Content starts

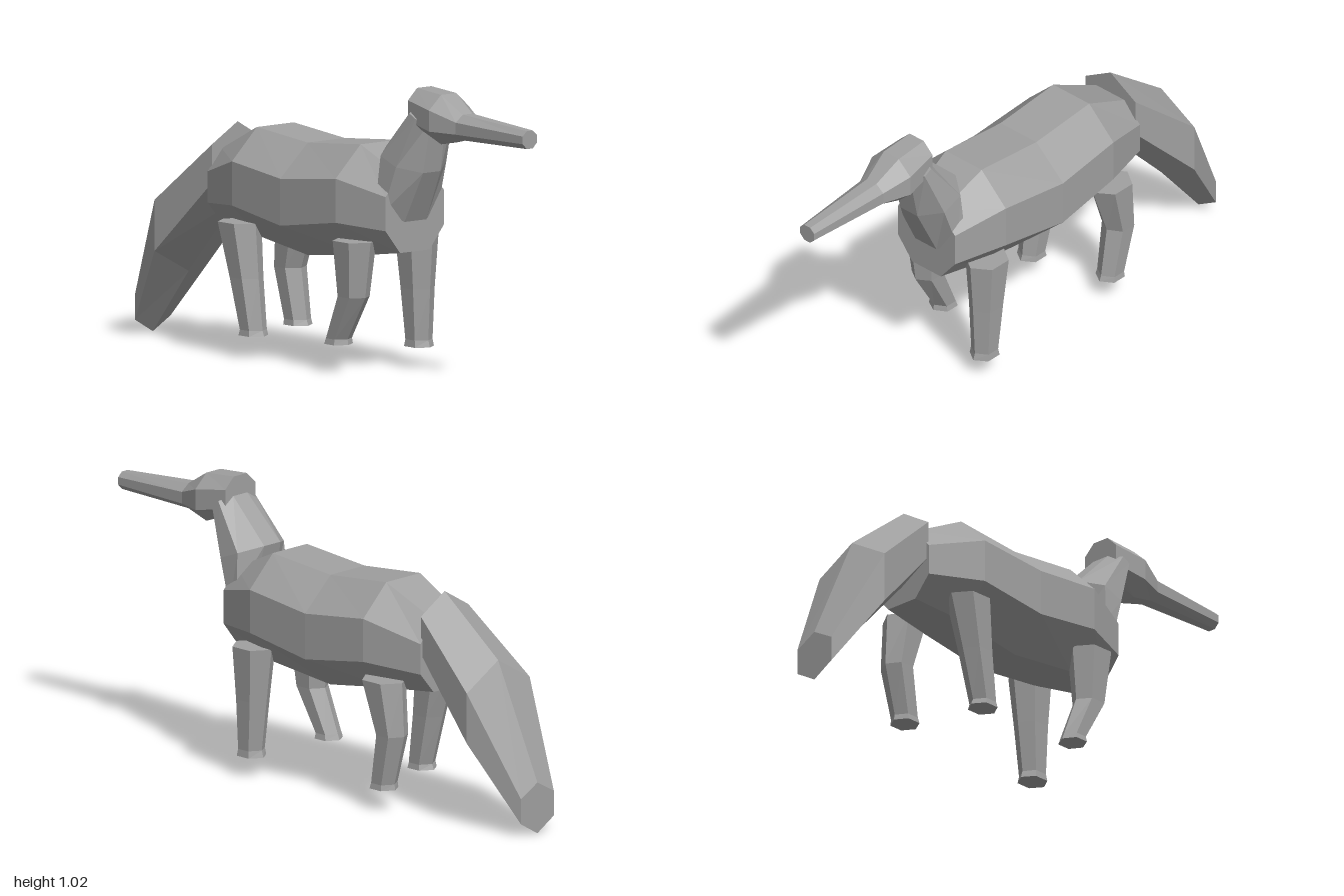
import * as THREE from 'three';

const grey = new THREE.MeshStandardMaterial({ color: 0xa0a0a0, flatShading: true });
grey.name = 'grey';

// Closed skin over rings of points, each ring counter-clockwise about the path
function loft(name, rings) {
  const pos = [];
  const tri = (a, b, c) => pos.push(...a, ...b, ...c);
  const n = rings[0].length;
  for (let r = 0; r < rings.length - 1; r++) {
    for (let i = 0; i < n; i++) {
      const j = (i + 1) % n, a = rings[r], b = rings[r + 1];
      tri(a[i], a[j], b[j]);
      tri(a[i], b[j], b[i]);
    }
  }
  const first = rings[0], last = rings[rings.length - 1];
  for (let i = 1; i < n - 1; i++) {
    tri(first[0], first[i + 1], first[i]);
    tri(last[0], last[i], last[i + 1]);
  }
  const geo = new THREE.BufferGeometry();
  geo.setAttribute('position', new THREE.Float32BufferAttribute(pos, 3));
  geo.computeVertexNormals();
  const mesh = new THREE.Mesh(geo, grey);
  mesh.name = name;
  return mesh;
}

// Upright section: half width w, half width f of the flat top and bottom
// (0 gives a ridge), then the four heights from bottom to top
function section([z, w, f, bottom, low, high, top]) {
  return f > 0
    ? [[w, low, z], [w, high, z], [f, top, z], [-f, top, z],
       [-w, high, z], [-w, low, z], [-f, bottom, z], [f, bottom, z]]
    : [[w, low, z], [w, high, z], [0, top, z], [-w, high, z], [-w, low, z], [0, bottom, z]];
}

// Tilted octagon between a front and a back point, each given as z, y
function tilted([w, f, front, back]) {
  const at = (x, s) => [x, front[1] + (back[1] - front[1]) * s, front[0] + (back[0] - front[0]) * s];
  return [at(w, 0.29), at(w, 0.71), at(f, 1), at(-f, 1),
          at(-w, 0.71), at(-w, 0.29), at(-f, 0), at(f, 0)];
}

// Six-sided leg; each ring is y, centre z, half width, half depth
function leg(name, side, rings) {
  return loft(name, rings.map(([y, z, rx, rz]) => {
    const ring = [];
    for (let i = 0; i < 6; i++) {
      const a = Math.PI / 6 + i * Math.PI / 3;
      ring.push([side * 0.143 + rx * Math.cos(a) / Math.cos(Math.PI / 6), y, z + rz * Math.sin(a)]);
    }
    return ring;
  }));
}

export function createModel() {
  const group = new THREE.Group();
  group.name = 'animal';

  // Barrel body, back to front
  group.add(loft('body', [
    [-0.56, 0.13, 0.065, 0.44, 0.515, 0.625, 0.70],
    [-0.35, 0.2, 0.085, 0.42, 0.535, 0.69, 0.80],
    [-0.08, 0.212, 0.085, 0.38, 0.495, 0.66, 0.775],
    [0.2, 0.2, 0.085, 0.41, 0.535, 0.69, 0.80],
    [0.39, 0.135, 0.068, 0.437, 0.52, 0.64, 0.71],
  ].map(section)));

  // Neck, bottom to top
  group.add(loft('neck', [
    [0.128, 0.05, [0.393, 0.545], [0.31, 0.68]],
    [0.116, 0.04, [0.48, 0.725], [0.285, 0.80]],
    [0.088, 0.035, [0.515, 0.91], [0.44, 0.95]],
  ].map(tilted)));

  // Head with long snout
  group.add(loft('head', [
    [0.44, 0.075, 0.033, 0.885, 0.91, 0.98, 1.02],
    [0.57, 0.091, 0.035, 0.836, 0.886, 0.96, 1.01],
    [0.67, 0.055, 0.022, 0.86, 0.883, 0.925, 0.95],
    [1.0, 0.033, 0.014, 0.865, 0.884, 0.911, 0.928],
  ].map(section)));

  // Ridged drooping tail, tip first
  group.add(loft('tail', [
    [-1.0, 0.082, 0, 0.002, 0.05, 0.14, 0.185],
    [-0.81, 0.157, 0, 0.235, 0.32, 0.5, 0.59],
    [-0.55, 0.118, 0, 0.515, 0.585, 0.72, 0.79],
  ].map(section)));

  // Standing and stepping legs with small flared feet
  group.add(leg('rightFrontLeg', -1, [
    [0.472, 0.235, 0.064, 0.085],
    [0.275, 0.23, 0.047, 0.062],
    [0.12, 0.152, 0.04, 0.046],
    [0.1, 0.15, 0.044, 0.052],
  ]));
  group.add(leg('leftFrontLeg', 1, [
    [0.472, 0.235, 0.064, 0.085],
    [0.28, 0.24, 0.05, 0.066],
    [0.1, 0.247, 0.041, 0.05],
    [0.075, 0.247, 0.044, 0.058],
  ]));
  group.add(leg('rightHindLeg', -1, [
    [0.472, -0.375, 0.064, 0.085],
    [0.28, -0.338, 0.05, 0.064],
    [0.1, -0.302, 0.041, 0.049],
    [0.08, -0.302, 0.044, 0.057],
  ]));
  group.add(leg('leftHindLeg', 1, [
    [0.472, -0.395, 0.064, 0.088],
    [0.28, -0.435, 0.05, 0.058],
    [0.1, -0.397, 0.041, 0.049],
    [0.08, -0.395, 0.044, 0.055],
  ]));

  return group;
}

Content ends

EXERCISE: Search the material for the string "length" and return each line that has it.

RESPONSE TO THE TASK:
  const n = rings[0].length;
  for (let r = 0; r < rings.length - 1; r++) {
  const first = rings[0], last = rings[rings.length - 1];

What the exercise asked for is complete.